As you've probably heard by now, Facebook is the social networking site that looks to overtake MySpace in that realm. FB is the tidier, button-down version where you network with old school chums but now is adding new widgets to add the multi-media features that's helped make the scruffier MS such a sensation. I've signed up with both and heard about a lot of great music that I wouldn't have known about otherwise thanks to MS but I have to admit that FB does have some appealing features too. It's look is definitely more staid but I have indeed reconnected with some old buddies from high school and college. Plus added features like iLike let you not only list some of your favorite movies, books and music but you can also find out what your friends on FB enjoy too instantly when you do that. They've also added features like music playlists, song dedications, movie quizzes too. For music nuts like me, you also find out where and when your favorite acts are touring near you (which is a big plus). No wonder they're catching up to MySpace... I still find FB to be a little to anti-septic in its set-up but I'm glad I have it though I wouldn't want to give up using MySpace either.
But back to the article. It notes that FB is indeed gaining momentum in the field but also worries that it's part of a disturbing trend.
"Our personal technologies allow (indeed encourage) us to filter out the things that we find distasteful – television commercials, boring tracks on a CD, political opinions with which we disagree."

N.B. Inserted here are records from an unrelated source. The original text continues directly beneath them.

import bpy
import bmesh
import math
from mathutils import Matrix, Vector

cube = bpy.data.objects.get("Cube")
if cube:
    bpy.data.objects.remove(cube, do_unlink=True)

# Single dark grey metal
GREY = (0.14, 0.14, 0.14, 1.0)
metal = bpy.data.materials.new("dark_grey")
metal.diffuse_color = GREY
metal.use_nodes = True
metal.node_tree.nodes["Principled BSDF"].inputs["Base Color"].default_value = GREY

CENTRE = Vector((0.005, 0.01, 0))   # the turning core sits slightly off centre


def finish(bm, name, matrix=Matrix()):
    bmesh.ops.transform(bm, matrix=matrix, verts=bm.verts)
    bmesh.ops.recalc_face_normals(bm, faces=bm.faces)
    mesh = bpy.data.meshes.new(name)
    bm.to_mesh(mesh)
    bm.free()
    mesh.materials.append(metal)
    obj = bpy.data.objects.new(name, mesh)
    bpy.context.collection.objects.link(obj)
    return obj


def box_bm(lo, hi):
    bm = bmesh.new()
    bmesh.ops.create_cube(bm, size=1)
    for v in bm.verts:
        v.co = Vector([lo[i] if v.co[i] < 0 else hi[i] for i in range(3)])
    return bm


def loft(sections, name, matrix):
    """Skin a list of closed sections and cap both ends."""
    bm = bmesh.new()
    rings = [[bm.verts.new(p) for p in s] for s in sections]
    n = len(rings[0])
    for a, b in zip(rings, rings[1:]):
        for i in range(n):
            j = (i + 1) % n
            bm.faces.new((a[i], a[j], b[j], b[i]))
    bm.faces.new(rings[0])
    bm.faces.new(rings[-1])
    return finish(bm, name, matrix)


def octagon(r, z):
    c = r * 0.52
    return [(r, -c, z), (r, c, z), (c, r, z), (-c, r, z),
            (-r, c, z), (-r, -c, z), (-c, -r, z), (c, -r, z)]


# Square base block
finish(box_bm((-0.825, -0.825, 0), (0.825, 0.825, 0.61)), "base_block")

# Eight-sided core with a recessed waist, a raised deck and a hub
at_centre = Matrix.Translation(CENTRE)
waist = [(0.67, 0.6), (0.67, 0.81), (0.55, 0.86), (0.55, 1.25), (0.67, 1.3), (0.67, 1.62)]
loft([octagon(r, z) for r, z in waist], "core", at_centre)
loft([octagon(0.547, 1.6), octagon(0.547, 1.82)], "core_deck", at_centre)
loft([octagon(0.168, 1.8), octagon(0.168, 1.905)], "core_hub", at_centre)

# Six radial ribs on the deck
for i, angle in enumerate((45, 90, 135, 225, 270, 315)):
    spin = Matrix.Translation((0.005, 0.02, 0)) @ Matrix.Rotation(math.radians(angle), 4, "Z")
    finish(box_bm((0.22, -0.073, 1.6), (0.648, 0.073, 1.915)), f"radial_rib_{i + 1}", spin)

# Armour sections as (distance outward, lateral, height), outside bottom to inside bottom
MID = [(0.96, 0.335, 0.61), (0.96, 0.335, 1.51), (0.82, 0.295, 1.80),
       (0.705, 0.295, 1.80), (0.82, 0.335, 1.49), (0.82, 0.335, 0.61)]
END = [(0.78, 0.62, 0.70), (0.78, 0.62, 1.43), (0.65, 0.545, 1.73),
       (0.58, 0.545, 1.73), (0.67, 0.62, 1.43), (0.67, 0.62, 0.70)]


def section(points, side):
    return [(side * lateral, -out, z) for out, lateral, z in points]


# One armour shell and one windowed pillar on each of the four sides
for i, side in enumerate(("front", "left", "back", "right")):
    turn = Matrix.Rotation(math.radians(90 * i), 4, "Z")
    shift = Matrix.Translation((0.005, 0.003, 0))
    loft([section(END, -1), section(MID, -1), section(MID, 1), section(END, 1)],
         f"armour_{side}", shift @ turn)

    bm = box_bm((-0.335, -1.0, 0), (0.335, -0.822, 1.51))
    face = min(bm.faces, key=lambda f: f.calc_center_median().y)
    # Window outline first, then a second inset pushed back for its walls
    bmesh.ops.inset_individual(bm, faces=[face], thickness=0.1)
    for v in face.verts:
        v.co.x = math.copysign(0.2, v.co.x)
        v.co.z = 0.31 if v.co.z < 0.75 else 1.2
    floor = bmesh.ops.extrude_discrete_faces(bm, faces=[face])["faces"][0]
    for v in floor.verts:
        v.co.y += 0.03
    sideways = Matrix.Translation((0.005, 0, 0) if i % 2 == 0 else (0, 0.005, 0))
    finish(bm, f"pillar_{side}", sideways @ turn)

That's a great, thoughtful sociological observation but the overall thrust of the article is that FB is another way that we can communicate virtually without having to do it in the real world. And that's where I got to thinking about Behrman's quote again. It's easy to blame and scapegoat technology as ruining our lives. It goes back to the industrial revolution and how new technology was reconfiguring industries and taking jobs away. Also in the 1940's and 1950's, sci-fi books and movies tantalized Americans with stories of robots run amok. Post-war technology was making peoples' lives more convenient but again there were inherent (and sometimes justified) fears that it would and could transform our lives for the worse. That continues to happen today as school-shootings are blamed not just on metal and rap music but also video games. Also, as the CSM article notes, we're physically and maybe emotionally and psychologically less able to deal with other people in the non-virtual world when we're tied up on the Net.
To some extent, that's true. You could be in a cafe or at a park with your laptop as you're reading this now but more likely, you're at home or in your office cubicle. Or are you? I'd be curious to see statistics about how and where people access the Net nowadays. The fact is that with more and more cybercafes and places offering hotspots for Wifi, there's no need to be tied down to home or work to surf the web. Hell, you can do it on your Blackberry or iPhone too, not to mention the many cell phones that have web and mail features now. This means that now more than ever, we can be mobile while still connecting to the Net when and where we want. And rest assured that this trend will continue and flourish.
But going back to Behrman's thoughts again, the CSM article again doesn't address enough about how we use technology. It assumes that we all have a monolithic relationship where we shutter ourselves away, hunched over our computers, cut off from the world. There's nothing there about how the Net helps people connect and not just in a virtual world. Thanks to some of my Net contacts, I've been able to visit people in London, Barcelona, New Orleans, Austin, Berlin, Prague, Amsterdam and other locales where they were kind enough to act as unofficial tour guides. Similarly, I was able to extend the same courtesy when people come to New York. That's thanks to mailing lists, newsgroups and websites. Nothing yet through MySpace or Facebook though thanks to the later, I have someone to visit in San Francisco now.
It's right to point out that virtual networking can and does distract from the non-virtual kind but I wish that articles which like to point that out (and which obviously follow in this tradition of technophobia) also point out that it doesn't always turn all of us into shut-in home bodies all the time.